Greg Chapman, of 447 Wing, a longtime friend, told many stories, including a relatively little-known occasion when then-Prime Minister Pierre Trudeau made an unauthorized flight in the back seat of a CF-101 Voodoo at CFB Chatham. It did happen. In fact, Greg has a photo. As Greg recalled, AJ later received a call from NDHQ. The caller demanded to know how AJ had authorized a flight which put Trudeau’s life at risk. AJ simply replied that he didn’t do it. “Well, who did?,” the caller asked.
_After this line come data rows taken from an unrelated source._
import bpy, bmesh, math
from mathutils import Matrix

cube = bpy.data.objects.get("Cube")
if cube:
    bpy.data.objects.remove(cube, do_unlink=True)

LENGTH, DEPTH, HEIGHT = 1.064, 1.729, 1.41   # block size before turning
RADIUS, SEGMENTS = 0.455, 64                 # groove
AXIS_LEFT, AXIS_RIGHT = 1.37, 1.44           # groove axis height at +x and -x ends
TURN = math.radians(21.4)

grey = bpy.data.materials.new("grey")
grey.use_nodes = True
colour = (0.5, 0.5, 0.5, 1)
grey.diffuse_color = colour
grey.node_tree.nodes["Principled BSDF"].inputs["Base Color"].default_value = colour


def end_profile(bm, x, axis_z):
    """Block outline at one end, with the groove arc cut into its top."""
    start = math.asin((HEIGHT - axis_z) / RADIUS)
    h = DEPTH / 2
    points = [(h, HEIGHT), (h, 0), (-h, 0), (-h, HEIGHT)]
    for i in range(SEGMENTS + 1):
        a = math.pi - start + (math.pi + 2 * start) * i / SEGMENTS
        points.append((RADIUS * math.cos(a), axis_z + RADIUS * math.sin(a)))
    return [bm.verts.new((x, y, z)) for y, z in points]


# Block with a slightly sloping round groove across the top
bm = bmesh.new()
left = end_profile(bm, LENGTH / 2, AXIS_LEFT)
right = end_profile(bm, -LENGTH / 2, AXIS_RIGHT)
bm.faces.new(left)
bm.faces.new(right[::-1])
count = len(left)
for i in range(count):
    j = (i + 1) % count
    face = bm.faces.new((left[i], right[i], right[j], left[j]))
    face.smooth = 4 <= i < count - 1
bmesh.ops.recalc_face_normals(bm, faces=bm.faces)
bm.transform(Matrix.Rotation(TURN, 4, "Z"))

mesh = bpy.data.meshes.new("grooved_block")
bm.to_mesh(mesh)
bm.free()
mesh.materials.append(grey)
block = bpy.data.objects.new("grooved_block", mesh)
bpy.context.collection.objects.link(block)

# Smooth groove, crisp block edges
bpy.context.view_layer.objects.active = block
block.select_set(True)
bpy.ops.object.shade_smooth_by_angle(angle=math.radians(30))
AJ calmly replied, “The prime minister, sir!”

AJ had six grandchildren, one of whom --- Sarah (Hearn) Carmichael --- closed the Celebration with a poignant song in memory of AJ.


1 Celebration of Life for Group Captain AJ Bauer CD BA

Celebration of A Life for Group Captain AJ Bauer CD, BA.


2 Arnie Bauer as a young airman

Arnie Bauer as a young airman.

3 AJ Bauer with his favourite the Canadair Sabre

AJ Bauer with his favourite, the Canadair Sabre.

4 Photo of AJ Bauer at St Hubert 1953

 Photo of AJ Bauer at St. Hubert, 1953, among those shown at the Celebration on Apr. 23, 2018.

5 AJ and his wife Elizabeth in a photo shown at the celebration

AJ and his wife Elizabeth in a photo shown at the celebration.

6 Bauer Family 70th Wedding Anniversary

Bauer Family 70th Wedding Anniversary.


7 An RCAF Sabre plaque presented to AJ Bauer in 2012 is displayed at 447 City of Hamilton Wing in Hamilton

An RCAF Sabre plaque, presented to AJ Bauer in 2012, is displayed at 447 (City of Hamilton) Wing in Hamilton.

8 Charlie King played the bagpipes to open the Celebration of Life for AJ Bauer

Charlie King played the bagpipes to open the Celebration of Life for AJ Bauer at 447 (City of Hamilton) Wing RCAFA.

9 Jim Hooten President of 447 Wing and host Bill Hearn

Jim Hooten, President of 447 Wing, and host Bill Hearn, welcomed friends to the Celebration of Life for AJ Bauer on Apr. 23, 2018.

10 Rod Sword Executive Assistant to AJ Bauer

Rod Sword, Executive Assistant to AJ Bauer in Europe, spoke at the Celebration of Life at 447 Wing.

11 Barry Lewin representing the Billy Bishop Museum

Barry Lewin, representing the Billy Bishop Museum, paid tribute to AJ Bauer at the Celebration of Life.

12 Greg Chapman good friend of AJ Bauer

Greg Chapman, a good friend of AJ Bauer, shared fond recollections during the program at 447 Wing.